So a key question today is whether the corporate responsibility profession is up to the challenge? Can it be a corporate responsibility movement, contributing to wider social transformation? Many professionals in this field self-identify as being part of a movement, and I explored the implications of that in my 2009 book The Corporate Responsibility Movement. A key sign of whether the movement will rise to the occasion is how the major CSR networks respond. Will the leaders of those networks recognise that intergovernmental law can help hardwire CSR into business, and protect their leading companies from unfair competition from the laggards that don't care? Will they curb the ideological views of a minority of their business members who seek to undermine any regulatory developments?
One year on from the launch of the initiative, a look at the websites of the key international networks working on CSR and related responsible investment, reveal they have said... er... nothing. At least not in public. That includes the UN Global Compact (UNGC), Business for Social Responsibility (BSR), World Economic Forum (WEF), and UN Principles for Responsible Investment (UNPRI). If we do not see statements of support and engagement in the coming weeks, then we would wonder what that Accenture survey really meant. Do the CEOs know what their political affairs teams are up to, or their trade associations positions are?
A broad spectrum of countries from Africa, Latin America and Asia supported the launch of this process. Given past criticisms of China at home and abroad, it was welcome that China also voted for the initiative. Those who voted against might have difficulty in explaining why they wont be seen as the hypocrites of human rights: the United States of America and nations of the European Union. Even Saudi Arabia abstained.
Clearly there is a role for more large firms that have a mature understand of CSR to encourage their government delegations to support the development of international law in line with the evolving strategies and value propositions of their successful global companies. Anything less than public support in favour open deliberation of the content of a new treaty would be irresponsible and should therefore be punished through downgrades by responsible investment analysts.
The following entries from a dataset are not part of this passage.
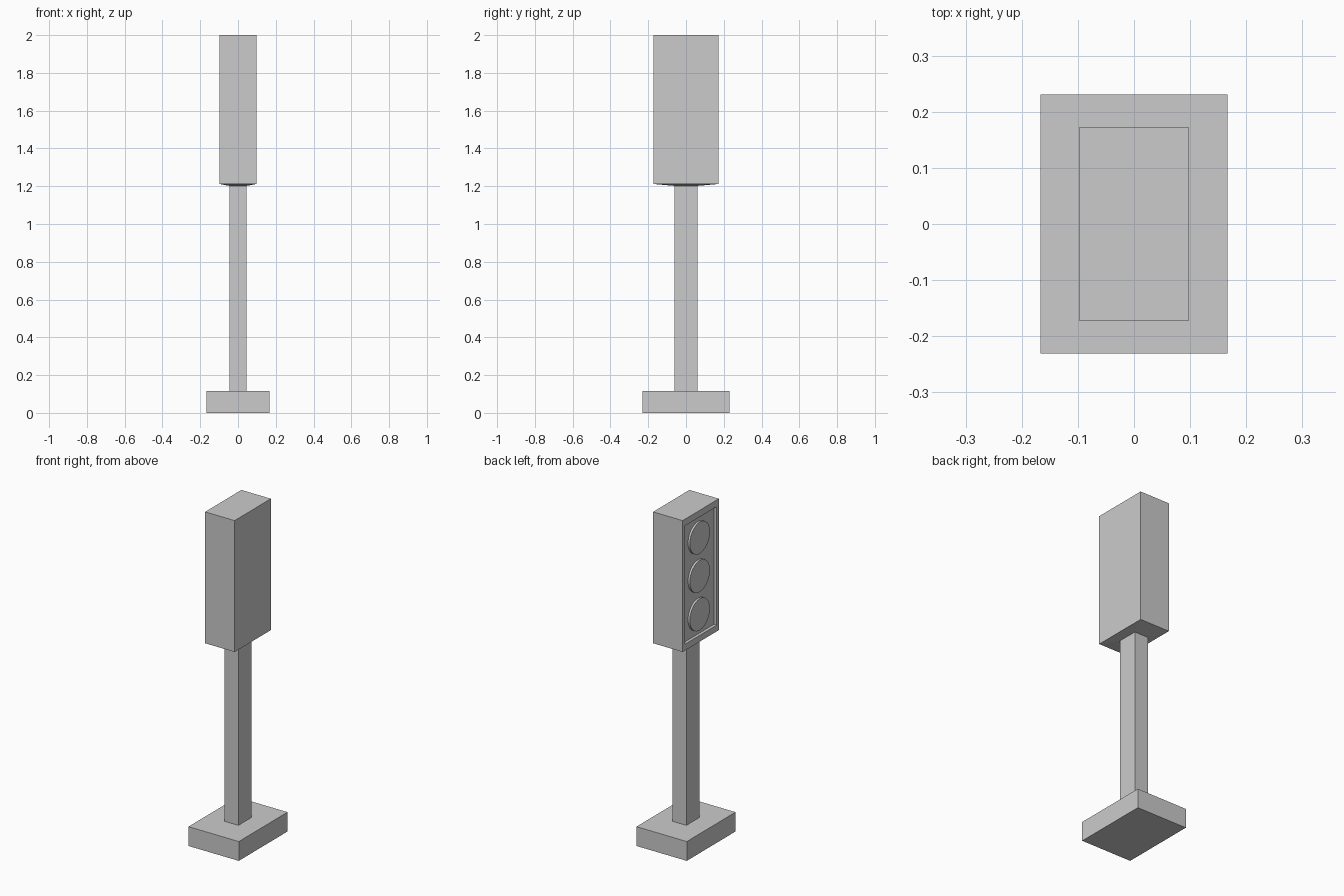
import bpy, bmesh
from math import radians
from mathutils import Matrix, Vector

if "Cube" in bpy.data.objects:
    bpy.data.objects.remove(bpy.data.objects["Cube"])


def finish(name, bm):
    bmesh.ops.recalc_face_normals(bm, faces=bm.faces)
    mesh = bpy.data.meshes.new(name)
    bm.to_mesh(mesh)
    bm.free()
    obj = bpy.data.objects.new(name, mesh)
    bpy.context.collection.objects.link(obj)
    return obj


def box_bm(lo, hi):
    lo, hi = Vector(lo), Vector(hi)
    bm = bmesh.new()
    bmesh.ops.create_cube(bm, size=1)
    bmesh.ops.scale(bm, vec=hi - lo, verts=bm.verts)
    bmesh.ops.translate(bm, vec=(lo + hi) / 2, verts=bm.verts)
    return bm


def face_towards(bm, direction):
    bm.normal_update()
    return max(bm.faces, key=lambda f: f.normal.dot(Vector(direction)))


POLE_X, POLE_Y = 0.046, 0.062
HEAD_X, HEAD_Y, HEAD_LOW, HEAD_TOP = 0.098, 0.172, 1.212, 2.0

# Base slab and pole
finish("base", box_bm((-0.167, -0.231, 0), (0.167, 0.231, 0.116)))
finish("pole", box_bm((-POLE_X, -POLE_Y, 0.116), (POLE_X, POLE_Y, 1.202)))

# Lamp housing
bm = box_bm((-HEAD_X, -HEAD_Y, HEAD_LOW), (HEAD_X, HEAD_Y, HEAD_TOP))

# Recessed panel on the left side, framed by a rim
panel = face_towards(bm, (-1, 0, 0))
bmesh.ops.inset_individual(bm, faces=[panel], thickness=0.03)
for v in panel.verts:
    v.co.z = 1.96 if v.co.z > 1.6 else 1.25
floor = bmesh.ops.extrude_discrete_faces(bm, faces=[panel])["faces"][0]
bmesh.ops.translate(bm, vec=(0.018, 0, 0), verts=floor.verts)

# Shallow taper on the underside, down to the pole
under = face_towards(bm, (0, 0, -1))
under = min((f for f in bm.faces if f.normal.z < -0.9),
            key=lambda f: f.calc_center_median().z)
bmesh.ops.inset_individual(bm, faces=[under], thickness=0.03)
for v in under.verts:
    v.co = (POLE_X if v.co.x > 0 else -POLE_X,
            POLE_Y if v.co.y > 0 else -POLE_Y, 1.202)
finish("lamp_housing", bm)

# Three round lenses standing off the panel
for name, z in (("top_lens", 1.83), ("middle_lens", 1.6), ("bottom_lens", 1.37)):
    bm = bmesh.new()
    bmesh.ops.create_cone(
        bm, cap_ends=True, segments=32, radius1=0.095, radius2=0.095, depth=0.014,
        matrix=Matrix.Translation((-0.085, 0, z)) @ Matrix.Rotation(radians(90), 4, 'Y'))
    obj = finish(name, bm)
    bpy.ops.object.select_all(action='DESELECT')
    obj.select_set(True)
    bpy.context.view_layer.objects.active = obj
    bpy.ops.object.shade_smooth_by_angle(angle=radians(30))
To help that, specific initiatives we could see are joint statements by the world's largest investors to welcome the effort to clarify and confirm legal responsibilities of international business on human rights issues and call on firms they invest in, and the lobbyists they fund, to support not hinder processes at the UN in this regard.
So watch this space, to see if hypocrisy or responsible pragmatism shapes the global agenda.
The first session of the (deep breath) “open-ended intergovernmental working group on the elaboration of an international legally binding instrument on transnational corporations and other business enterprises with respect for human rights” starts on Monday July 6th 2015 in Geneva.
The network BHRRC is following the process closely, so is the place to go for updates: http://business-humanrights.org/en/binding-treaty